22 Jan 2019

Image: © andriano_cz/

A new report from Kenna Security shows the reality of cybersecurity vulnerability remediation efforts.

Cybersecurity threats can often seem overwhelming, with large volumes of vulnerabilities being disclosed on a regular basis. From processor flaws to software bugs, keeping track of what is most important to deal with is an intimidating task.

New research from Kenna Security and Virginia-based cyber research firm Cyentia Institute shows that, in fact, most vulnerabilities pose little to no danger of being exploited. The two organisations analysed 3bn vulnerabilities managed across more than 500 organisations and 55 external intelligence resources.

The second volume of the Prioritization to Prediction report found that infosec teams are becoming more intelligent when it comes to protecting themselves from today’s major cybersecurity threats, while managing resources and improving efficiency.

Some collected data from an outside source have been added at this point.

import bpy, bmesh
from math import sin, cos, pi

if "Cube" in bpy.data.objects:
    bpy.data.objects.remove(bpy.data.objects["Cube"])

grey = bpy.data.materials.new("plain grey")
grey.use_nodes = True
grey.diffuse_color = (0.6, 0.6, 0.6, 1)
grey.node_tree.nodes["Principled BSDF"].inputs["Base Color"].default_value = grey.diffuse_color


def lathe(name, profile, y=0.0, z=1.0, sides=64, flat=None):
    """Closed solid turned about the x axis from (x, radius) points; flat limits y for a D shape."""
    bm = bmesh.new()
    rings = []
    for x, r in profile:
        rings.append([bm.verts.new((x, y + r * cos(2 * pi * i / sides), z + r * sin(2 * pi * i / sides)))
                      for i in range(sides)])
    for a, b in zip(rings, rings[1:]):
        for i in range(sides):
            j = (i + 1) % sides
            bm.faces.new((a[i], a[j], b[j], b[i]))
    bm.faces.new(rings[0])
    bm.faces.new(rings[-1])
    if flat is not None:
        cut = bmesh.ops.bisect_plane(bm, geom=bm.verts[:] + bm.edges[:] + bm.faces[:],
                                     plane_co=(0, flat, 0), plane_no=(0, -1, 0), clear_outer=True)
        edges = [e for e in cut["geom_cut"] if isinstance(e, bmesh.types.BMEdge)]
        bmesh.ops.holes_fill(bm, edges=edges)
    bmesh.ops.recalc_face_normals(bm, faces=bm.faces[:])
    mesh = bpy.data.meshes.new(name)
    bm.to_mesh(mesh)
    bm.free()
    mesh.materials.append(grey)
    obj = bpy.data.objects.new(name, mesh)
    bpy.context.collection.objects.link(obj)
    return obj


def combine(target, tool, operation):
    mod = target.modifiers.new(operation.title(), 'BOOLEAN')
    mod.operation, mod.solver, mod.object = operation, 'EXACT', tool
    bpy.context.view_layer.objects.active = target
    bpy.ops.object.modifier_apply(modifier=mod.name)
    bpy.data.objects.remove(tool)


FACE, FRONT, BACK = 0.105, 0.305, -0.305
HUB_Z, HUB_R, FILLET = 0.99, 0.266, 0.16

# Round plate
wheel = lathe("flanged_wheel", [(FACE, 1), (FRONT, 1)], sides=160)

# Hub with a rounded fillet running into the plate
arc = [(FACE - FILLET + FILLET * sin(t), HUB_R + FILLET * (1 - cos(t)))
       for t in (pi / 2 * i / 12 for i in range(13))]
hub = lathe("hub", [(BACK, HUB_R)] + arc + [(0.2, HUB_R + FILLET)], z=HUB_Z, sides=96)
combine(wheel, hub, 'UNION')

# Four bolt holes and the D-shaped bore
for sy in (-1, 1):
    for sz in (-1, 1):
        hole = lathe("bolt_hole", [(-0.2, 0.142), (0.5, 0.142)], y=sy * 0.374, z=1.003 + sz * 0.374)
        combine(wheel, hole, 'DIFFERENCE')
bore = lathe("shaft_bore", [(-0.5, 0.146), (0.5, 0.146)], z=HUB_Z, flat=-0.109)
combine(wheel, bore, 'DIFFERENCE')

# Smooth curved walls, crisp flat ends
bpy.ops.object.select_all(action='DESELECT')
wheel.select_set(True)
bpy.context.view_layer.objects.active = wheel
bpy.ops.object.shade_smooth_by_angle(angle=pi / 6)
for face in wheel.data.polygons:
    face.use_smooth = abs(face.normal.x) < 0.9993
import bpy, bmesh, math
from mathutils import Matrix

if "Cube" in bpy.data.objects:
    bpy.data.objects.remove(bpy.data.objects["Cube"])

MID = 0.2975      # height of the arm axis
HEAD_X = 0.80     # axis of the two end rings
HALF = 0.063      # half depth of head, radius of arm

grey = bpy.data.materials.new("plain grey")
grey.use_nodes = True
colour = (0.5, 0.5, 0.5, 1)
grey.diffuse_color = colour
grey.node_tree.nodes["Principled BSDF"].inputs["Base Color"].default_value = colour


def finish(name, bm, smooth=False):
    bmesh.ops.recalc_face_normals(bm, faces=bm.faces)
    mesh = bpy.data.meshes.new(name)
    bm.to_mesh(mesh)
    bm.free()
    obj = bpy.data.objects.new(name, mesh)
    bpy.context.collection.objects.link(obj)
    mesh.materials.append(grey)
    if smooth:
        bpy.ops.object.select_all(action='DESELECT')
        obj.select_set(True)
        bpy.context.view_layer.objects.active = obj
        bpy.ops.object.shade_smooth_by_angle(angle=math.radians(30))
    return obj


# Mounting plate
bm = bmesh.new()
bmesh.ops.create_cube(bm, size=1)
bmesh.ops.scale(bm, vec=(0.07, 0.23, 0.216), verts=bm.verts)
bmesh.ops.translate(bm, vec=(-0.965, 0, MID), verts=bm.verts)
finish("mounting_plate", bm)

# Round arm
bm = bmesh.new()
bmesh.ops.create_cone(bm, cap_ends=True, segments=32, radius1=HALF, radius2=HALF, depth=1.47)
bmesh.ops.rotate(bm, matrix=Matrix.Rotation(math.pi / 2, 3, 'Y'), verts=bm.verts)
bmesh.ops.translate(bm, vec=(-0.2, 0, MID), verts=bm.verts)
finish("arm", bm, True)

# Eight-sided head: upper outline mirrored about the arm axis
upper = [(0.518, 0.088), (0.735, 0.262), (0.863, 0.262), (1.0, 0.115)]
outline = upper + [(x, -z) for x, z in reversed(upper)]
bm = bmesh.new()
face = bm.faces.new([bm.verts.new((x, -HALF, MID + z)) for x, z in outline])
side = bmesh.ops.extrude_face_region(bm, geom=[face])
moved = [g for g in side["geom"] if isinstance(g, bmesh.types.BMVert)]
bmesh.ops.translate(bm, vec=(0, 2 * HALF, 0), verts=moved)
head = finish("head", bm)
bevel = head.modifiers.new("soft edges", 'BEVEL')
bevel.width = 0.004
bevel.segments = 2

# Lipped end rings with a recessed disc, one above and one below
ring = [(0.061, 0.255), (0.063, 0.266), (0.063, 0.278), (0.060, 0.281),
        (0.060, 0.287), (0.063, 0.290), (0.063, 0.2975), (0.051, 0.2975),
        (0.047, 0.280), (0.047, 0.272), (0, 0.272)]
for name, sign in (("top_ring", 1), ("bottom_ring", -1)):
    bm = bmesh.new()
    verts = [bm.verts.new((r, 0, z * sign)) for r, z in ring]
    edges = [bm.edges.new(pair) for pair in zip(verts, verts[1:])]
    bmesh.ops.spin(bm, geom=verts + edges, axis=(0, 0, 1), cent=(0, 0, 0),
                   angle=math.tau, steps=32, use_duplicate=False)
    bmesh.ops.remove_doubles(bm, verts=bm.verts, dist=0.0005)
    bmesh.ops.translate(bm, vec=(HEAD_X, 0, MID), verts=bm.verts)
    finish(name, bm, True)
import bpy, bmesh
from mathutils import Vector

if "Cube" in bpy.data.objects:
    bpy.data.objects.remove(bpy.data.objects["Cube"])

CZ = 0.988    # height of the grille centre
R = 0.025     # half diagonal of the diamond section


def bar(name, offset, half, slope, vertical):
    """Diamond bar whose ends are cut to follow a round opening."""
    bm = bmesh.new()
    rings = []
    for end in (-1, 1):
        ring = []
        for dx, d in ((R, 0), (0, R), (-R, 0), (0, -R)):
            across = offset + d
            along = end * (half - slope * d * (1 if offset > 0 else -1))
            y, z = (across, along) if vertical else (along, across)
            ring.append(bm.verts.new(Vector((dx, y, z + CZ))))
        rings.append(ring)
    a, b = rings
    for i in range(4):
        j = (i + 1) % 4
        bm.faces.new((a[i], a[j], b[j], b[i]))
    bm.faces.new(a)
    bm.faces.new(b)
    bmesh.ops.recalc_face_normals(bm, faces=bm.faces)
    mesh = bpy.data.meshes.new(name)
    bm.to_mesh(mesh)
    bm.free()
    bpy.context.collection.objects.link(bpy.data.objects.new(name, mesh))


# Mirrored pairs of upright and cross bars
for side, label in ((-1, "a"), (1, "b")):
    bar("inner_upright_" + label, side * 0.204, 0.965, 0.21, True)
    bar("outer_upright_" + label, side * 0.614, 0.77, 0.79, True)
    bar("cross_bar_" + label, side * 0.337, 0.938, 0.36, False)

The research also found that companies are increasingly recognising that the majority of vulnerabilities are never weaponised or exploited in a cyberattack.

A change in strategy needed from infosec pros

Ed Bellis, CTO at Kenna Security, said: “In our ongoing mission to apply the tenets of data science to cybersecurity, we have begun to benchmark the realities of vulnerability remediation strategies.

“We’ve found that remediating the riskiest vulnerabilities is within reach for many organisations. Despite recent high-profile data breaches, our findings show that enterprises can and should delay efforts to remediate a majority of vulnerabilities, which often number in the millions.”

According to the research, only 5pc of all published CVEs (common vulnerabilities and exposures) have known exploits against them and 42.3pc of vulnerabilities are remediated within 30 days of discovery. Half of all vulnerabilities are not patched within 90 days.

Organisations have closed 70pc of the critical vulnerabilities on their systems, but they still aren’t as efficient as they could be. Out of the 544m high-risk vulnerabilities, organisations remediated 381m, leaving 163m open.

Research data shows that infosec teams remediated a total of more than 2bn vulnerabilities, indicating that enterprises have the resources to address the vulnerabilities that pose the greatest risk. This can be accomplished by implementing remediation strategies that prioritise resources to tackle all of the 544m high-risk vulnerabilities first, only moving on to the 2.9bn lower-risk vulnerabilities afterwards.

Of the 10 largest software vendors, three were responsible for 70pc of open vulnerabilities, with Oracle responsible for a third of those. Java and Acrobat top the list of unpatched products.

Data-driven security

A quarter of open vulnerabilities found on enterprise systems had already been identified and entered into the US National Vulnerability Database prior to 2015. The report noted that risk-based remediation strategies driven by machine learning could allow for accurate predictions, increasing efficiency by reducing the amount of time IT teams spend patching low-risk bugs.

Jay Jacobs, data scientist, co-founder and partner at Cyentia Institute, said: “Kenna’s data demonstrates a much brighter picture for enterprise security. Despite the seemingly countless number of vulnerabilities that every company faces, data-driven security can help organisations effectively manage cyber risk and improve security.”

Ellen Tannam was a journalist with Silicon Republic, covering all manner of business and tech subjects